When Serena Williams hit centre court in a black Lycra catsuit during the 2018 French Open, it caused shockwaves and was promptly banned. But let's get it in perspective: the tennis court has long been a proving ground for changing standards in women's fashion.
As women have fought to be taken seriously in sport, so their gear has evolved to better serve the requirements of a moving, sweating human body - rather than something to be manically covered up so as to avoid offence (or worse, titillation).
One thing that hasn't changed is the scrutiny and controversy that greets women's on-the-court/field/pitch fashion choices. Let's review some highlights (and lowlights) of sporting fashion through the ages.
The Serena of her time, 1920s French star Suzanne Lenglen created a sensation with her bare arms, knee-length skirt and flapper-style headband. The tennis fashion wars had started.
To be fair, something had to give. These women boxers from 1915 were going to be hard-pressed to do much ducking, weaving or anything else in those long skirts and high collars. And, WTF, neckties.
The motto of oldtimey women's sporting fashion seems to have been: the bigger and baggier the better. This baseball team from 1921 are covered almost burka-style, to the extent of the stockings under their voluminous bloomers.
Even for sports like figure skating, where freedom of movement is paramount, costumes were bulky full-coverage affairs, reminiscent of the uniform of a strict convent school. Modelled here by Megan Taylor of the 1932 British Winter Olympic team.
American player Gertrude Moran perhaps hoped that the addition of a bit of feminine lace and frill would help soften the shock of all that exposed arm and leg. But no: Wimbledon officials accused her of bringing 'vulgarity and sin into tennis'.
Satin skirts and waist-cinching belts were à la mode for the All-American Girls Professional Baseball League, created in 1943. The players also had to attend 'charm school' and comply with a code of moral standards.
Finally the 1960s arrived and things got a lot more sensible, a load more stylish, and sporting wear started crossing over into the mainstream. Some say that's down to one man, Fred Perry - a tennis great in his own right - who designed the classic tennis shirt that was adopted by Mods, James Bond, then everyone. And these rather nifty tennis frocks.
Thank you Fred!
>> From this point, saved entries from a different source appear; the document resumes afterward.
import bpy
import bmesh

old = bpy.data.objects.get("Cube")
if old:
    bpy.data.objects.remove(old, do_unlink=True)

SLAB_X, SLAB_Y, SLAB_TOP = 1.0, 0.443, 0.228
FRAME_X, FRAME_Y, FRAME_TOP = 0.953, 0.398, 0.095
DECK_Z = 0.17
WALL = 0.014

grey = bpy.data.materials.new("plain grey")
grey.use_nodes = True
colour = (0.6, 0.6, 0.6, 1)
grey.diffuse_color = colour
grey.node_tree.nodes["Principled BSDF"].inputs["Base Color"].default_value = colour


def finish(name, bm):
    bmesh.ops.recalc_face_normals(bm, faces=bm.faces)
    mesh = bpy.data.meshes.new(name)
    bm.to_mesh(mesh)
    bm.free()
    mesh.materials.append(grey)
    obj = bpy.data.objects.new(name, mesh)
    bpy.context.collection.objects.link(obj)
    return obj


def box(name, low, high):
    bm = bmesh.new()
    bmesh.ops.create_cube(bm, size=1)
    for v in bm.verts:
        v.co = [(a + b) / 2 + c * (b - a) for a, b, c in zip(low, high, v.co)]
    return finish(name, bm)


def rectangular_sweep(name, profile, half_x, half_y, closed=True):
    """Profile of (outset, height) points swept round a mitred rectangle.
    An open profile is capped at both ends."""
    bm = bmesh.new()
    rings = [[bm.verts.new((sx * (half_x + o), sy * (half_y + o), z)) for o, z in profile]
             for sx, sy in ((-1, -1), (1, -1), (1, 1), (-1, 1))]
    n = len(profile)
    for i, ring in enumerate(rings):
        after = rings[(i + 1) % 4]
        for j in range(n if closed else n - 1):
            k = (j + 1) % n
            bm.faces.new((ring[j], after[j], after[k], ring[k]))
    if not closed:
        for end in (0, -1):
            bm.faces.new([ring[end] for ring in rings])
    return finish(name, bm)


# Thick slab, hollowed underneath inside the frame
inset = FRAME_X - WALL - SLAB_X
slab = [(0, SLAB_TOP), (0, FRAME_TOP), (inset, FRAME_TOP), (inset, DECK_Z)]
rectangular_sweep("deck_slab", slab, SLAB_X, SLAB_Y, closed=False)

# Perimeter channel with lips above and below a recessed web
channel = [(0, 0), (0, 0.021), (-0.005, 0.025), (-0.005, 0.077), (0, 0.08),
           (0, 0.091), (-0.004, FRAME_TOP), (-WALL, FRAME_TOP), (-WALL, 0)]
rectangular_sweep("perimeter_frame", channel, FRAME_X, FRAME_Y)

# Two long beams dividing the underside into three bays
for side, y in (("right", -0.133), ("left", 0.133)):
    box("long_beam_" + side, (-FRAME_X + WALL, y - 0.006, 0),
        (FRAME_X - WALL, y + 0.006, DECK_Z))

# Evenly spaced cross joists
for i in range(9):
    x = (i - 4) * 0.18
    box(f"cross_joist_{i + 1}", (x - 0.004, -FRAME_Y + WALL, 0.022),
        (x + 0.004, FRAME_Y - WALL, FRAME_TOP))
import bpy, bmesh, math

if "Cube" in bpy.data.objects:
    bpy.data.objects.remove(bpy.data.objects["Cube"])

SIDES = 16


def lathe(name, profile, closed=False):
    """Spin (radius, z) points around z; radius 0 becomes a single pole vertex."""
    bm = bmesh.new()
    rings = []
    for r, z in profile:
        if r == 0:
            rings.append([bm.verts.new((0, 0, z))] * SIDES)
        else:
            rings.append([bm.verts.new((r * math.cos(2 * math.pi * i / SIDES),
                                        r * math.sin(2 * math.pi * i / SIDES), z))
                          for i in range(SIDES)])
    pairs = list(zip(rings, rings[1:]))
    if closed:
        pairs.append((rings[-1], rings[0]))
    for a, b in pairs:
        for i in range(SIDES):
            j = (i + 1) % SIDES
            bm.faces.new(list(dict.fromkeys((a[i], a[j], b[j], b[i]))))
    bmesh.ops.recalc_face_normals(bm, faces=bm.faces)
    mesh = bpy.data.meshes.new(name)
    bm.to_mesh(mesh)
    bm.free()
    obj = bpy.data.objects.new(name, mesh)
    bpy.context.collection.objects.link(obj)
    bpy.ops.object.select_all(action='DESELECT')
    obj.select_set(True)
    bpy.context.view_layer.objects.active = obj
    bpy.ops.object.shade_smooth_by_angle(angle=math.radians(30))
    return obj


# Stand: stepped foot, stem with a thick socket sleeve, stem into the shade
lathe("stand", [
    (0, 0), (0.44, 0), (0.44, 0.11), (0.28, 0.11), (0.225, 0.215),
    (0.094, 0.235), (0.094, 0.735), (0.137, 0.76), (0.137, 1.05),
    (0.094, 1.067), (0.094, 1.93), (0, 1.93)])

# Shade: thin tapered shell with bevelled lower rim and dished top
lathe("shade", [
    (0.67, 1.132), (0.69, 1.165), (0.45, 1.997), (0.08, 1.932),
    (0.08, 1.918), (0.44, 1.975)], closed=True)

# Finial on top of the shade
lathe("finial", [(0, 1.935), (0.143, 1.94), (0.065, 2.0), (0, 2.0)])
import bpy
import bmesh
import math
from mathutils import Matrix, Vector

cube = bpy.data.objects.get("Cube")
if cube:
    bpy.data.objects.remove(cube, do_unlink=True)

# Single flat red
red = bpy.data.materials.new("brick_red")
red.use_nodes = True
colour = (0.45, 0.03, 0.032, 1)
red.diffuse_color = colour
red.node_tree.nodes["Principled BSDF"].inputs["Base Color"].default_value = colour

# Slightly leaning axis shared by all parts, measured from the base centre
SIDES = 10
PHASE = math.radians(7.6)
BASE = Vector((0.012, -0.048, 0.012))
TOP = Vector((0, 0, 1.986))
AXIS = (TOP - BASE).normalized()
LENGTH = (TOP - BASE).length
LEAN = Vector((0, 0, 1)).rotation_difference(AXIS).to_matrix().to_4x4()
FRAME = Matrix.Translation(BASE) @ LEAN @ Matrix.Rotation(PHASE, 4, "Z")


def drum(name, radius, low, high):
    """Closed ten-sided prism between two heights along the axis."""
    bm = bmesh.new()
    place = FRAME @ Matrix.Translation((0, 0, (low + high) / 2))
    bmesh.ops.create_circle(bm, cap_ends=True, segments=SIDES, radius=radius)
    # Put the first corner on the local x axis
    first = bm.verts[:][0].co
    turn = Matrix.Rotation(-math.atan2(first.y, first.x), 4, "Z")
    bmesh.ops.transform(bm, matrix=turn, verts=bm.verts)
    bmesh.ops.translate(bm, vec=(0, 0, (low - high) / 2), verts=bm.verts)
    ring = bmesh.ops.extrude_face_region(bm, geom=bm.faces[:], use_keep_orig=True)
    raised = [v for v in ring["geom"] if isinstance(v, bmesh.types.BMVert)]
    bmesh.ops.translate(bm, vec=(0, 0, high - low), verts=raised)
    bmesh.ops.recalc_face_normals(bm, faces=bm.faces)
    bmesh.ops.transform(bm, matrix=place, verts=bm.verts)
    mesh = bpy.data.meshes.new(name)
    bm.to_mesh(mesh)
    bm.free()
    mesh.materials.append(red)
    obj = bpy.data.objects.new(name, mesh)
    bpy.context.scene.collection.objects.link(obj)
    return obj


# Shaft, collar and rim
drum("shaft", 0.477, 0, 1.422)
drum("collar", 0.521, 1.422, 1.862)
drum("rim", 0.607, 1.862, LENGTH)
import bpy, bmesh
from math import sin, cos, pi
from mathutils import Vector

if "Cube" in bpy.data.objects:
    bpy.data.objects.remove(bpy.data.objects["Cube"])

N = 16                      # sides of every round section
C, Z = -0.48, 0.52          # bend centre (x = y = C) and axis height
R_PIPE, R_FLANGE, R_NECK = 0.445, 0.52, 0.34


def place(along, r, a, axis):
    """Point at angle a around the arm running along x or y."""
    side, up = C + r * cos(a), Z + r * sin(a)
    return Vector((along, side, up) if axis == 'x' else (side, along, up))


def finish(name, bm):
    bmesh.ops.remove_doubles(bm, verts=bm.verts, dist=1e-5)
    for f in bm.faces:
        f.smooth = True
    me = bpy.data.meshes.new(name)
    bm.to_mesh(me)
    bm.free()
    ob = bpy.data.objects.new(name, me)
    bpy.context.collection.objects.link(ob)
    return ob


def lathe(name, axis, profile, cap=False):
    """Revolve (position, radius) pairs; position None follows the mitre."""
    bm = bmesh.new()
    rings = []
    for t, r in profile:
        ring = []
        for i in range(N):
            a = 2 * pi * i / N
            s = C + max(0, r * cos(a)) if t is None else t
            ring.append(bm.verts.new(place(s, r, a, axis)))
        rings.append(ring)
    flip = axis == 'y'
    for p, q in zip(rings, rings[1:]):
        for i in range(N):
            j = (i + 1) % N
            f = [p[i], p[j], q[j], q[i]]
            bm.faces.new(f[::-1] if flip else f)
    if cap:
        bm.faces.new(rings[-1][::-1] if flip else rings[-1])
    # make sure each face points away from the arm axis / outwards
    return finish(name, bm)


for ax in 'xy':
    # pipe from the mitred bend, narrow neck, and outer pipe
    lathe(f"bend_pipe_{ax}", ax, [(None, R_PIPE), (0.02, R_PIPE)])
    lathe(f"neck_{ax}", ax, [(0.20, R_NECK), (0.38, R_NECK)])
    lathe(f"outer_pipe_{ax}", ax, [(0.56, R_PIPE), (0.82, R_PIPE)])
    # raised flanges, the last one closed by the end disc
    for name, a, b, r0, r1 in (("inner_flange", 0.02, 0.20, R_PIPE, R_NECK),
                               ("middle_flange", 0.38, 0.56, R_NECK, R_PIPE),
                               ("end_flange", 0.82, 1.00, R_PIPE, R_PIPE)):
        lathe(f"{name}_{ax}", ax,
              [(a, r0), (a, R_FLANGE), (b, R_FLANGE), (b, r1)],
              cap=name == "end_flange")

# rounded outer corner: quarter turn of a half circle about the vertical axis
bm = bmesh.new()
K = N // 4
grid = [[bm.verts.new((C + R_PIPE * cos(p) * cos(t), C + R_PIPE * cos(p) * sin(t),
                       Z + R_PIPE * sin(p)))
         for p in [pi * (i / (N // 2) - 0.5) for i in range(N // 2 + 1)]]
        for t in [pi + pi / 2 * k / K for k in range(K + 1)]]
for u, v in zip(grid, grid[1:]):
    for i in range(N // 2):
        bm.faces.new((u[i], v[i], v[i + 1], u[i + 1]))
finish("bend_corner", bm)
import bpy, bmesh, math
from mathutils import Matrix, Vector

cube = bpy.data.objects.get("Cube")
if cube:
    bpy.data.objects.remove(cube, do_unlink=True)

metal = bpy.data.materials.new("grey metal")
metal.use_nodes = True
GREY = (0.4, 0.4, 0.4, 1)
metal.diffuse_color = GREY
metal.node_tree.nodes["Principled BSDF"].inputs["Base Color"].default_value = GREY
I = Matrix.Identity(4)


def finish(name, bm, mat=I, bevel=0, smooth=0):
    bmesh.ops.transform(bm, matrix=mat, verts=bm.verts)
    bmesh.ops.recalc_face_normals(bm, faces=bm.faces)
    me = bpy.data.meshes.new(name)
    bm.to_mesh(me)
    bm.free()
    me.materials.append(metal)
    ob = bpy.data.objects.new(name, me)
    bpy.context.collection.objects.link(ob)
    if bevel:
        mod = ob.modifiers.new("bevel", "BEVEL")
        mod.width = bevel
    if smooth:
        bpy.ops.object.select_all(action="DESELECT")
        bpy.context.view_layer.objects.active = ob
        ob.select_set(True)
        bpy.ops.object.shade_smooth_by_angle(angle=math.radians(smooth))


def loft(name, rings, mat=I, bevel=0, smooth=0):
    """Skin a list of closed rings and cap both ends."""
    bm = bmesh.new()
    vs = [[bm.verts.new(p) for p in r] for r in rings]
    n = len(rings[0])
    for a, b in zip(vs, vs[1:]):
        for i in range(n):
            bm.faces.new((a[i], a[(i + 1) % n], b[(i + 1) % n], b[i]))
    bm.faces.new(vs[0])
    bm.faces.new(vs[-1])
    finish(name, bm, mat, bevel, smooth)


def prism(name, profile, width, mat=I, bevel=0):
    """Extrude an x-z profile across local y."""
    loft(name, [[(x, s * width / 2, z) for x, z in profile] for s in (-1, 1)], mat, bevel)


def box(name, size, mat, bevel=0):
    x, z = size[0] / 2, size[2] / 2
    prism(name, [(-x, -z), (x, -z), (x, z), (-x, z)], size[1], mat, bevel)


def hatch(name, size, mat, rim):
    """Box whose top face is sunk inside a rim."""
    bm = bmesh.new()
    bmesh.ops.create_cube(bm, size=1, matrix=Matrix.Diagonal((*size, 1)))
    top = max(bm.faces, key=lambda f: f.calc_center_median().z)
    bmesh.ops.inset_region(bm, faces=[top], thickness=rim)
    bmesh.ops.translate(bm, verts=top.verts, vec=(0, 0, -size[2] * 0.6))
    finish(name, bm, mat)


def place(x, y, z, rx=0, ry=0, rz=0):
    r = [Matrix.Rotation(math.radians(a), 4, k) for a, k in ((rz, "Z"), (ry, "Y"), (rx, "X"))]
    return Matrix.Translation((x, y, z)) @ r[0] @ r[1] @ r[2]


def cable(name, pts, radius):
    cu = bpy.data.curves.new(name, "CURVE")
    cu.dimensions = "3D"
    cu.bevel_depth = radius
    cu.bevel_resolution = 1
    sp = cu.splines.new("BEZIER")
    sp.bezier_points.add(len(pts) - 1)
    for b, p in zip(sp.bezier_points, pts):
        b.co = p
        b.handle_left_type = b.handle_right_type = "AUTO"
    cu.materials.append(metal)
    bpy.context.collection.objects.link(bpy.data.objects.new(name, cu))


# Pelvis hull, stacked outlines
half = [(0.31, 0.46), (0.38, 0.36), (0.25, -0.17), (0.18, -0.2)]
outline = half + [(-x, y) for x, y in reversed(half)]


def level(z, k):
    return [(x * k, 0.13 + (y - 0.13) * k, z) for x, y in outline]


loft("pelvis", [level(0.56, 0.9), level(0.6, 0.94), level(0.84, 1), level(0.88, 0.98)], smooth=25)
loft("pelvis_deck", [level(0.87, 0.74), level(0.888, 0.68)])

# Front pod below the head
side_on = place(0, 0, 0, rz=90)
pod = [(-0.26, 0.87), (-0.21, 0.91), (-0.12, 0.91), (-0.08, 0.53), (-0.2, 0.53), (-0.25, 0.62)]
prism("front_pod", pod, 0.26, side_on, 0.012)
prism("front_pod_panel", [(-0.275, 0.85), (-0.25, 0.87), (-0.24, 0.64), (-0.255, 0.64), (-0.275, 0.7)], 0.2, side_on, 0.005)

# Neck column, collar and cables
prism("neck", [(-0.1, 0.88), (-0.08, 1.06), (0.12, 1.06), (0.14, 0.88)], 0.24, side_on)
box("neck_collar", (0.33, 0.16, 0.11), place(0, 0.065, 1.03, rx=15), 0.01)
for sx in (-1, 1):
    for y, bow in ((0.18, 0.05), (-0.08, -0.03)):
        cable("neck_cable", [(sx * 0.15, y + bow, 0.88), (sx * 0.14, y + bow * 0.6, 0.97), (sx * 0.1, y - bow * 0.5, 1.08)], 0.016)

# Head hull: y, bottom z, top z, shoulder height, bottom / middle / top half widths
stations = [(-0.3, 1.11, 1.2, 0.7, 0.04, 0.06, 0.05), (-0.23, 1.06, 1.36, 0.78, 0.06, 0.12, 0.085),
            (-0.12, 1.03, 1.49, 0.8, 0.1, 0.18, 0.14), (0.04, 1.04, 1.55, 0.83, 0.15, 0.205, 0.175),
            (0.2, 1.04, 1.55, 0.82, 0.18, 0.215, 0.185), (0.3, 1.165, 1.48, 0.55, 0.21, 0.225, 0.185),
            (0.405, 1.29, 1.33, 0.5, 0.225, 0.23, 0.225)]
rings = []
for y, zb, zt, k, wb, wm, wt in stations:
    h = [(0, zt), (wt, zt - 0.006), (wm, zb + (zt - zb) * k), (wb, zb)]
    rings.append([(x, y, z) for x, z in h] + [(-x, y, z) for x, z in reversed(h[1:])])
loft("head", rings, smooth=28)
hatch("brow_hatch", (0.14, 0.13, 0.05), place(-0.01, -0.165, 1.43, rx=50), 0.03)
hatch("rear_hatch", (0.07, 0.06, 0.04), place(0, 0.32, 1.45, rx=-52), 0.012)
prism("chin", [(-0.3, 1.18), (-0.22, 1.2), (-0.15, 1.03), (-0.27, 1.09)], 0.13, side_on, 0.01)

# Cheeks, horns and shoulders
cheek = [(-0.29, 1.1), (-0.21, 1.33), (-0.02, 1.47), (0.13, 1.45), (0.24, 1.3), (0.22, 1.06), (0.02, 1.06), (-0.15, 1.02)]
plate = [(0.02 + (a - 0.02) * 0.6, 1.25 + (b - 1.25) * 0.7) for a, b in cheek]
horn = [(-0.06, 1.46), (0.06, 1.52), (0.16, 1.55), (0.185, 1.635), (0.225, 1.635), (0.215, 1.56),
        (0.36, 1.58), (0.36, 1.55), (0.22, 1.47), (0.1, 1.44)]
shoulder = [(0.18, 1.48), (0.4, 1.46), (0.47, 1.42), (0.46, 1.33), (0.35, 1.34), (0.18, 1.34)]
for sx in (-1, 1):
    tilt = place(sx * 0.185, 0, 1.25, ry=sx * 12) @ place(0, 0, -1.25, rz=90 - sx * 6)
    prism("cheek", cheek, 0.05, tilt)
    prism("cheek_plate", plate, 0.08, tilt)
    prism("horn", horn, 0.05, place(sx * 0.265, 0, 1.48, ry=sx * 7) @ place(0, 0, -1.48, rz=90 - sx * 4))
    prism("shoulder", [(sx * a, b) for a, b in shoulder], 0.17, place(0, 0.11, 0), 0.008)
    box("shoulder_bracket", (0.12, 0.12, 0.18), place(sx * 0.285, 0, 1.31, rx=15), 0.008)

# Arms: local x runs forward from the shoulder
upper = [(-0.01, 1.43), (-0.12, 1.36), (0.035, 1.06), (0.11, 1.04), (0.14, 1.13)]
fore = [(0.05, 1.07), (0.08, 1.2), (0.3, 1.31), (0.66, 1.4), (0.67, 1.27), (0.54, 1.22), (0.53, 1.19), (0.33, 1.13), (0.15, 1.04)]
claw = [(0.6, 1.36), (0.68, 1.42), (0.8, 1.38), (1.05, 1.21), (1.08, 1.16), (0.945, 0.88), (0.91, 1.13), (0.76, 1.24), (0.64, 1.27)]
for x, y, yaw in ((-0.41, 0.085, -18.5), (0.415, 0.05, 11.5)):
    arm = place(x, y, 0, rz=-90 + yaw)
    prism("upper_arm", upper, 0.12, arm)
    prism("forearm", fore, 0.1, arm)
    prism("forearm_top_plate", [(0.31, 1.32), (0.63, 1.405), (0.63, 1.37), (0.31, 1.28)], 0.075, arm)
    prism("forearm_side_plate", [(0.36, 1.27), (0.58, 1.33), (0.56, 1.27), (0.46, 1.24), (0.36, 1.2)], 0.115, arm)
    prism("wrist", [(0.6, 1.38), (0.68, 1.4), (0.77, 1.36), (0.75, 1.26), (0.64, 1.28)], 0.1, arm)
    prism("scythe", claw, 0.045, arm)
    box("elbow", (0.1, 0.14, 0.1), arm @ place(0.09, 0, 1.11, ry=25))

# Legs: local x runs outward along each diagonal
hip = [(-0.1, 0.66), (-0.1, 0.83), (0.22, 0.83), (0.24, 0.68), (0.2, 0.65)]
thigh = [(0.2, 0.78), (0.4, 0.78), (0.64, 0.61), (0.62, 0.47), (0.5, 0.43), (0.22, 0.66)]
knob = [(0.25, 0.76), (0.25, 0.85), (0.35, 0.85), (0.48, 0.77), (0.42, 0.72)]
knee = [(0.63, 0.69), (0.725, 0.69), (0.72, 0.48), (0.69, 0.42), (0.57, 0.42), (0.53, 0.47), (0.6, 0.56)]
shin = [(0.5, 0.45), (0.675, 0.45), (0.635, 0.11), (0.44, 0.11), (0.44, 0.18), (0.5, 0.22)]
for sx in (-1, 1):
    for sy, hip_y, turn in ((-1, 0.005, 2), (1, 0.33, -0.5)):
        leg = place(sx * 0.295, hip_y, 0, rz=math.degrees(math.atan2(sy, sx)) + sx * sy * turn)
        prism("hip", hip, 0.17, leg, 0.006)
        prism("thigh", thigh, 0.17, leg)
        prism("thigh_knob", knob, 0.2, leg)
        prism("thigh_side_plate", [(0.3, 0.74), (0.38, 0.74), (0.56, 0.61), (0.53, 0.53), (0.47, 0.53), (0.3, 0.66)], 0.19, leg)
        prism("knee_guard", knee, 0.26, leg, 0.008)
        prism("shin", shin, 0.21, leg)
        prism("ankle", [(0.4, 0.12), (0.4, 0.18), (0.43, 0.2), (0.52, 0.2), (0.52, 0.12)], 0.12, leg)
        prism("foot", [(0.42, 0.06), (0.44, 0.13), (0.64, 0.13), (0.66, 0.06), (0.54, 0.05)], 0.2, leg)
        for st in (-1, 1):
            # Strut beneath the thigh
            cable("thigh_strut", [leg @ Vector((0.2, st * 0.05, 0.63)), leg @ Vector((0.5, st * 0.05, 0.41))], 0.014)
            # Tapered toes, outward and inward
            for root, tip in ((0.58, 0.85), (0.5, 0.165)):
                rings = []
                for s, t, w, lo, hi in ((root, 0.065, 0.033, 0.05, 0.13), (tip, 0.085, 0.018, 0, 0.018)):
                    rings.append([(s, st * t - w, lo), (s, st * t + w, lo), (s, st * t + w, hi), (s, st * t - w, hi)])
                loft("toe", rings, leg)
Without Mr Perry, we would not have inherited today's leisurewear craze where yoga pants are going-out gear and high-end trainers cost as much as Christian Louboutins. But first we had to get through the 1970s, when everyday sporting gear looked like this.
There is nothing new under the sun, not even Serena's catsuit. Anne White wore one to Wimbledon in 1985 (in the parlance of the day, a 'unitard'). She, too, was politely advised to wear something different the next day. (Not shown: her legwarmers. This was the 80s!).
This article is about women's sporting fashion. But it's worth pointing out, for the sake of comparison, that while the controversies about appropriate tennis attire were raging, Andre Agassi was getting around in this little ensemble.
If you're feeling a little exhausted after all that change, here's some relief. There's one sport where the uniforms have changed barely at all, from the 1930s until today. Ninety years of sensible costumes well adapted to the effort and speed of play, and nobody making a fuss. Ladies lawn bowls - the perfect antidote to an ever-changing and often badly dressed world.